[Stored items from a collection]

====

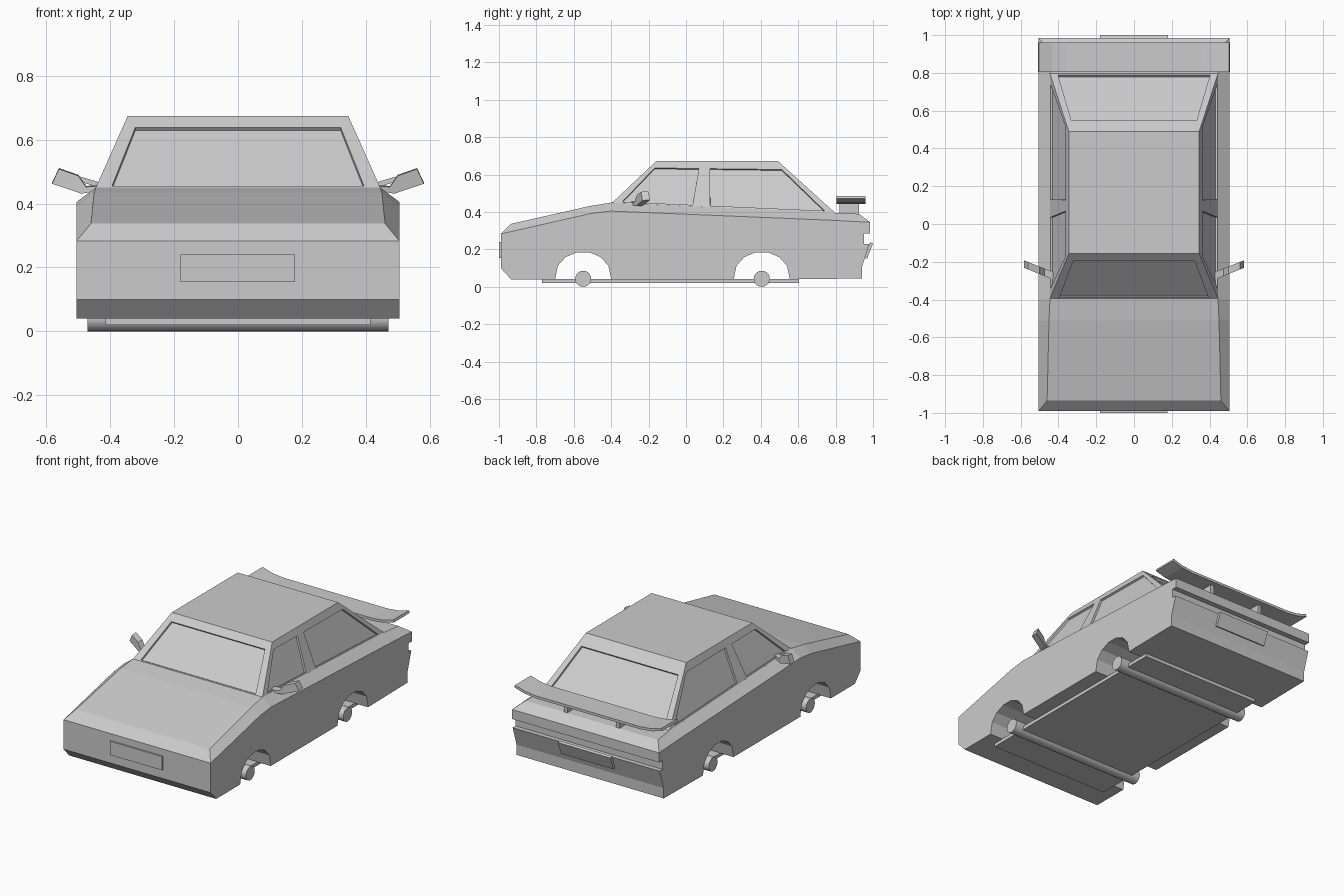
import bpy, bmesh, math
from mathutils import Vector

if "Cube" in bpy.data.objects:
    bpy.data.objects.remove(bpy.data.objects["Cube"])


def finish(name, bm):
    bmesh.ops.remove_doubles(bm, verts=bm.verts, dist=1e-5)
    bmesh.ops.recalc_face_normals(bm, faces=bm.faces)
    me = bpy.data.meshes.new(name)
    bm.to_mesh(me)
    bm.free()
    ob = bpy.data.objects.new(name, me)
    bpy.context.collection.objects.link(ob)
    return ob


def add_face(bm, pts):
    return bm.faces.new([bm.verts.new(p) for p in pts])


def prism(name, a, b):
    """Solid between two matching outlines."""
    bm = bmesh.new()
    n = len(a)
    add_face(bm, a)
    add_face(bm, b)
    for i in range(n):
        j = (i + 1) % n
        add_face(bm, [a[i], a[j], b[j], b[i]])
    return finish(name, bm)


def box(name, x0, x1, y0, y1, z0, z1):
    ring = [(x0, y0), (x1, y0), (x1, y1), (x0, y1)]
    return prism(name, [(x, y, z0) for x, y in ring], [(x, y, z1) for x, y in ring])


# Body: side outline with wheel arches, topped by a narrower bonnet and boot deck
W = 0.505
FRONT, REAR, AXLE_R = -0.55, 0.405, 0.043


def arch(cy):
    pts = [(cy + 0.15 * math.cos(t), 0.055 + 0.133 * math.sin(t))
           for t in [math.pi * k / 7 for k in range(8)]]
    return [(cy + 0.15, 0.04)] + pts[1:-1] + [(cy - 0.15, 0.04)]


crease = [(-0.99, 0.283), (-0.51, 0.392), (-0.40, 0.405), (0.80, 0.355), (0.985, 0.345)]
deck = [(0.46, -0.935, 0.337), (0.45, -0.51, 0.433), (0.445, -0.40, 0.45),
        (0.445, 0.80, 0.396), (0.455, 0.925, 0.39)]
lower = [(0.985, 0.345), (0.985, 0.285), (0.952, 0.285), (0.952, 0.23), (0.98, 0.23),
         (0.942, 0.11), (0.94, 0.045)] + arch(REAR) + arch(FRONT) + \
        [(-0.935, 0.04), (-0.99, 0.10), (-0.99, 0.283)]

bm = bmesh.new()
outline = crease + lower[1:-1]
for s in (-1, 1):
    add_face(bm, [(s * W, y, z) for y, z in outline])
for (y0, z0), (y1, z1) in zip(lower, lower[1:]):
    add_face(bm, [(-W, y0, z0), (W, y0, z0), (W, y1, z1), (-W, y1, z1)])
rings = [[(-W, y, z), (-dx, dy, dz), (dx, dy, dz), (W, y, z)]
         for (y, z), (dx, dy, dz) in zip(crease, deck)]
for r, q in zip(rings, rings[1:]):
    for i in range(3):
        add_face(bm, [r[i], r[i + 1], q[i + 1], q[i]])
add_face(bm, rings[0])
add_face(bm, rings[-1])
finish("body", bm)

# Cabin: each wall is a small grid whose window cells are recessed
base = [Vector(p) for p in ((-0.445, -0.395, 0.45), (0.445, -0.395, 0.45),
                            (0.445, 0.797, 0.396), (-0.445, 0.797, 0.396))]
roof = [Vector(p) for p in ((-0.345, -0.157, 0.674), (0.345, -0.157, 0.674),
                            (0.345, 0.49, 0.674), (-0.345, 0.49, 0.674))]
side_u = [0, 0.04, 0.36, 0.44, 0.96, 1]
walls = [([0, 0.055, 0.945, 1], [0, 0.02, 0.84, 1]),
         (side_u, [0, 0.03, 0.83, 1]),
         ([0, 0.045, 0.955, 1], [0, 0.03, 0.80, 1]),
         ([1 - u for u in reversed(side_u)], [0, 0.03, 0.83, 1])]
bm = bmesh.new()
panes = []
for k, (us, vs) in enumerate(walls):
    j = (k + 1) % 4

    def at(u, v):
        return base[k].lerp(base[j], u).lerp(roof[k].lerp(roof[j], u), v)

    for i in range(len(us) - 1):
        for m in range(3):
            f = add_face(bm, [at(us[i], vs[m]), at(us[i + 1], vs[m]),
                              at(us[i + 1], vs[m + 1]), at(us[i], vs[m + 1])])
            if m == 1 and i % 2 == 1:
                panes.append(f)
add_face(bm, roof)
bm.normal_update()
bmesh.ops.inset_individual(bm, faces=panes, thickness=0.001, depth=-0.012)
finish("cabin", bm)

# Underbody plate and axles
box("floor_plate", -0.415, 0.415, -0.77, 0.604, 0.02, 0.042)
for name, y in (("front_axle", FRONT), ("rear_axle", REAR)):
    ring = [(y + AXLE_R * math.cos(math.tau * k / 20), AXLE_R + AXLE_R * math.sin(math.tau * k / 20))
            for k in range(20)]
    ob = prism(name, [(-0.47, a, b) for a, b in ring], [(0.47, a, b) for a, b in ring])
    ob.data.shade_smooth()
    ob.data.set_sharp_from_angle(angle=math.radians(35))

# Number plate blanks, the rear one leaning with the bumper
box("front_plate", -0.18, 0.178, -1.0, -0.985, 0.155, 0.24)
tilt = [(0.985, 0.238), (1.0, 0.232), (0.968, 0.15), (0.95, 0.156)]
prism("rear_plate", [(-0.18, y, z) for y, z in tilt], [(0.18, y, z) for y, z in tilt])

# Rear wing with upswept tips on two posts
under = [(0, 0.443), (0.36, 0.443), (0.44, 0.452), (0.508, 0.472)]
over = [(0.503, 0.487), (0.435, 0.467), (0.36, 0.459), (0, 0.459)]
half = under + over
wing = half[1:-1] + [(-x, z) for x, z in reversed(half[1:-1])]
prism("rear_wing", [(x, 0.805, z) for x, z in wing], [(x, 0.96, z) for x, z in wing])
for s in (-1, 1):
    box("wing_post", s * 0.18 - 0.012, s * 0.18 + 0.012, 0.82, 0.925, 0.385, 0.45)

# Door mirrors, swept back towards the tips
shape = [(0.43, 0.44), (0.49, 0.431), (0.582, 0.462), (0.56, 0.508), (0.50, 0.487), (0.475, 0.452),
         (0.43, 0.455)]
for s, name in ((-1, "left_mirror"), (1, "right_mirror")):
    front = [(s * x, -0.285 + 0.4 * (x - 0.45), z) for x, z in shape]
    back = [(x, y + 0.04, z + 0.003) for x, y, z in front]
    prism(name, front, back)
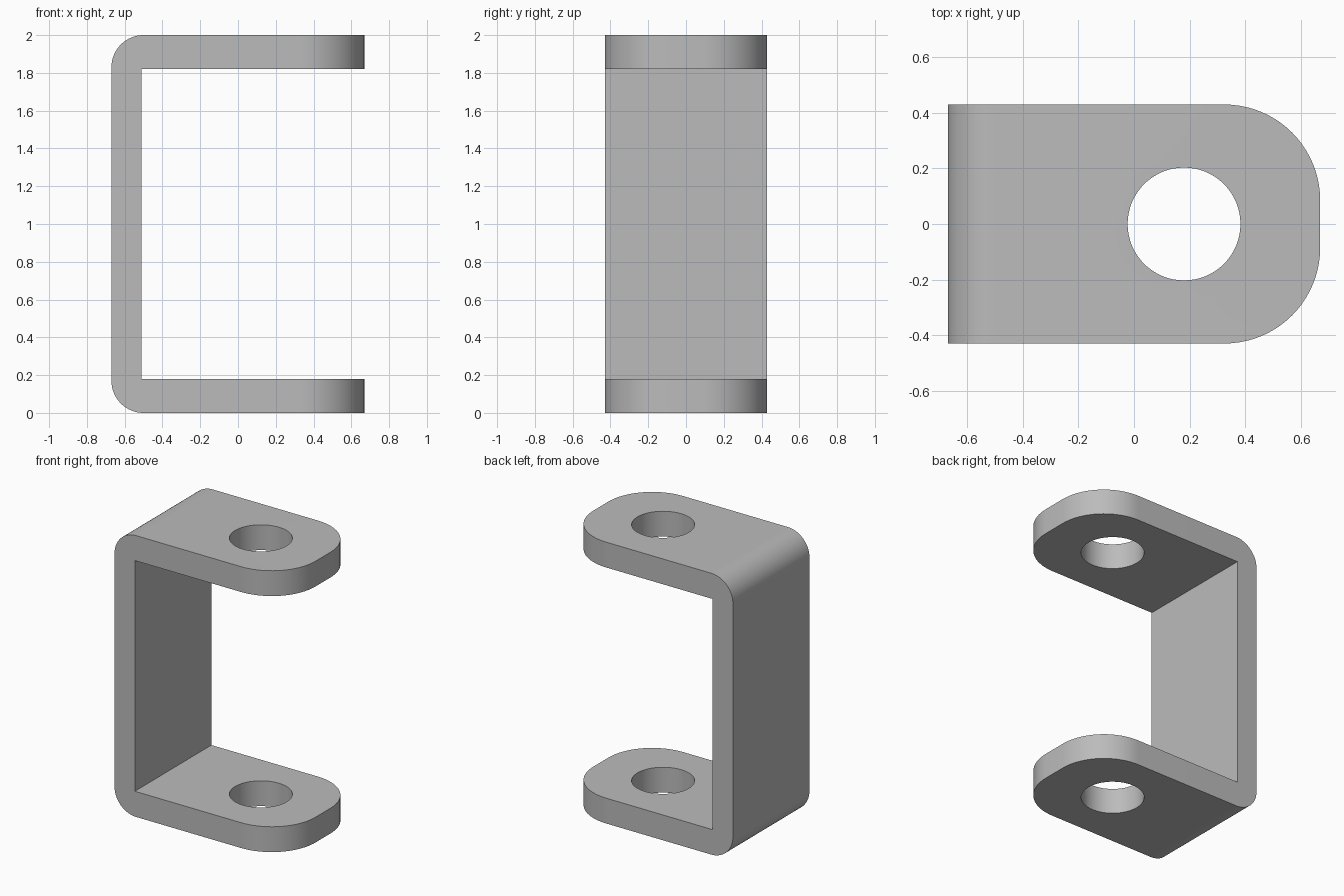
import bpy
import bmesh
from math import radians

if "Cube" in bpy.data.objects:
    bpy.data.objects.remove(bpy.data.objects["Cube"])

HALF_X, HALF_Y, HEIGHT = 0.67, 0.43, 2.0
WALL_X, ARM = -0.51, 0.18           # inner wall face, arm thickness
BEND, TIP = 0.17, 0.345             # outer bend and arm tip radii
HOLE_X, HOLE_R = 0.18, 0.203

# Plain grey metal
grey = bpy.data.materials.new("grey metal")
grey.use_nodes = True
colour = (0.5, 0.5, 0.5, 1)
grey.diffuse_color = colour
grey.node_tree.nodes["Principled BSDF"].inputs["Base Color"].default_value = colour


def new_object(name, bm):
    bmesh.ops.recalc_face_normals(bm, faces=bm.faces)
    mesh = bpy.data.meshes.new(name)
    bm.to_mesh(mesh)
    bm.free()
    mesh.materials.append(grey)
    obj = bpy.data.objects.new(name, mesh)
    bpy.context.collection.objects.link(obj)
    return obj


def round_edges(bm, test, radius, segments):
    edges = [e for e in bm.edges if test(*(v.co for v in e.verts))]
    bmesh.ops.bevel(bm, geom=edges, offset=radius, offset_type='OFFSET',
                    segments=segments, profile=0.5, affect='EDGES')


# C-shaped side profile, extruded across the width
bm = bmesh.new()
profile = [(-HALF_X, 0), (HALF_X, 0), (HALF_X, ARM), (WALL_X, ARM),
           (WALL_X, HEIGHT - ARM), (HALF_X, HEIGHT - ARM),
           (HALF_X, HEIGHT), (-HALF_X, HEIGHT)]
side = bm.faces.new([bm.verts.new((x, -HALF_Y, z)) for x, z in profile])
swept = bmesh.ops.extrude_face_region(bm, geom=[side])["geom"]
bmesh.ops.translate(bm, vec=(0, 2 * HALF_Y, 0),
                    verts=[v for v in swept if isinstance(v, bmesh.types.BMVert)])
bmesh.ops.recalc_face_normals(bm, faces=bm.faces)

# Rounded outer bends, then rounded arm tips
round_edges(bm, lambda a, b: max(a.x, b.x) < -HALF_X + 0.01
            and abs(a.z - b.z) < 0.01, BEND, 16)
round_edges(bm, lambda a, b: min(a.x, b.x) > HALF_X - 0.01
            and abs(a.y - b.y) < 0.01, TIP, 20)
bracket = new_object("bracket", bm)

# One drill passes through both arms
bm = bmesh.new()
bmesh.ops.create_cone(bm, cap_ends=True, segments=64, radius1=HOLE_R,
                      radius2=HOLE_R, depth=HEIGHT + 0.4)
drill = new_object("hole_cutter", bm)
drill.location = (HOLE_X, 0, HEIGHT / 2)
drill.hide_render = True

cut = bracket.modifiers.new("holes", 'BOOLEAN')
cut.operation = 'DIFFERENCE'
cut.solver = 'EXACT'
cut.object = drill

bpy.ops.object.select_all(action='DESELECT')
bracket.select_set(True)
bpy.context.view_layer.objects.active = bracket
bpy.ops.object.modifier_apply(modifier=cut.name)
bpy.data.objects.remove(drill)
bpy.ops.object.shade_smooth_by_angle(angle=radians(30))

====

Your goal =>
Scan the records above for the string "faces", then select every line that holds it.

Response below =>
    bmesh.ops.recalc_face_normals(bm, faces=bm.faces)
    return bm.faces.new([bm.verts.new(p) for p in pts])
bmesh.ops.inset_individual(bm, faces=panes, thickness=0.001, depth=-0.012)
    bmesh.ops.recalc_face_normals(bm, faces=bm.faces)
side = bm.faces.new([bm.verts.new((x, -HALF_Y, z)) for x, z in profile])
bmesh.ops.recalc_face_normals(bm, faces=bm.faces)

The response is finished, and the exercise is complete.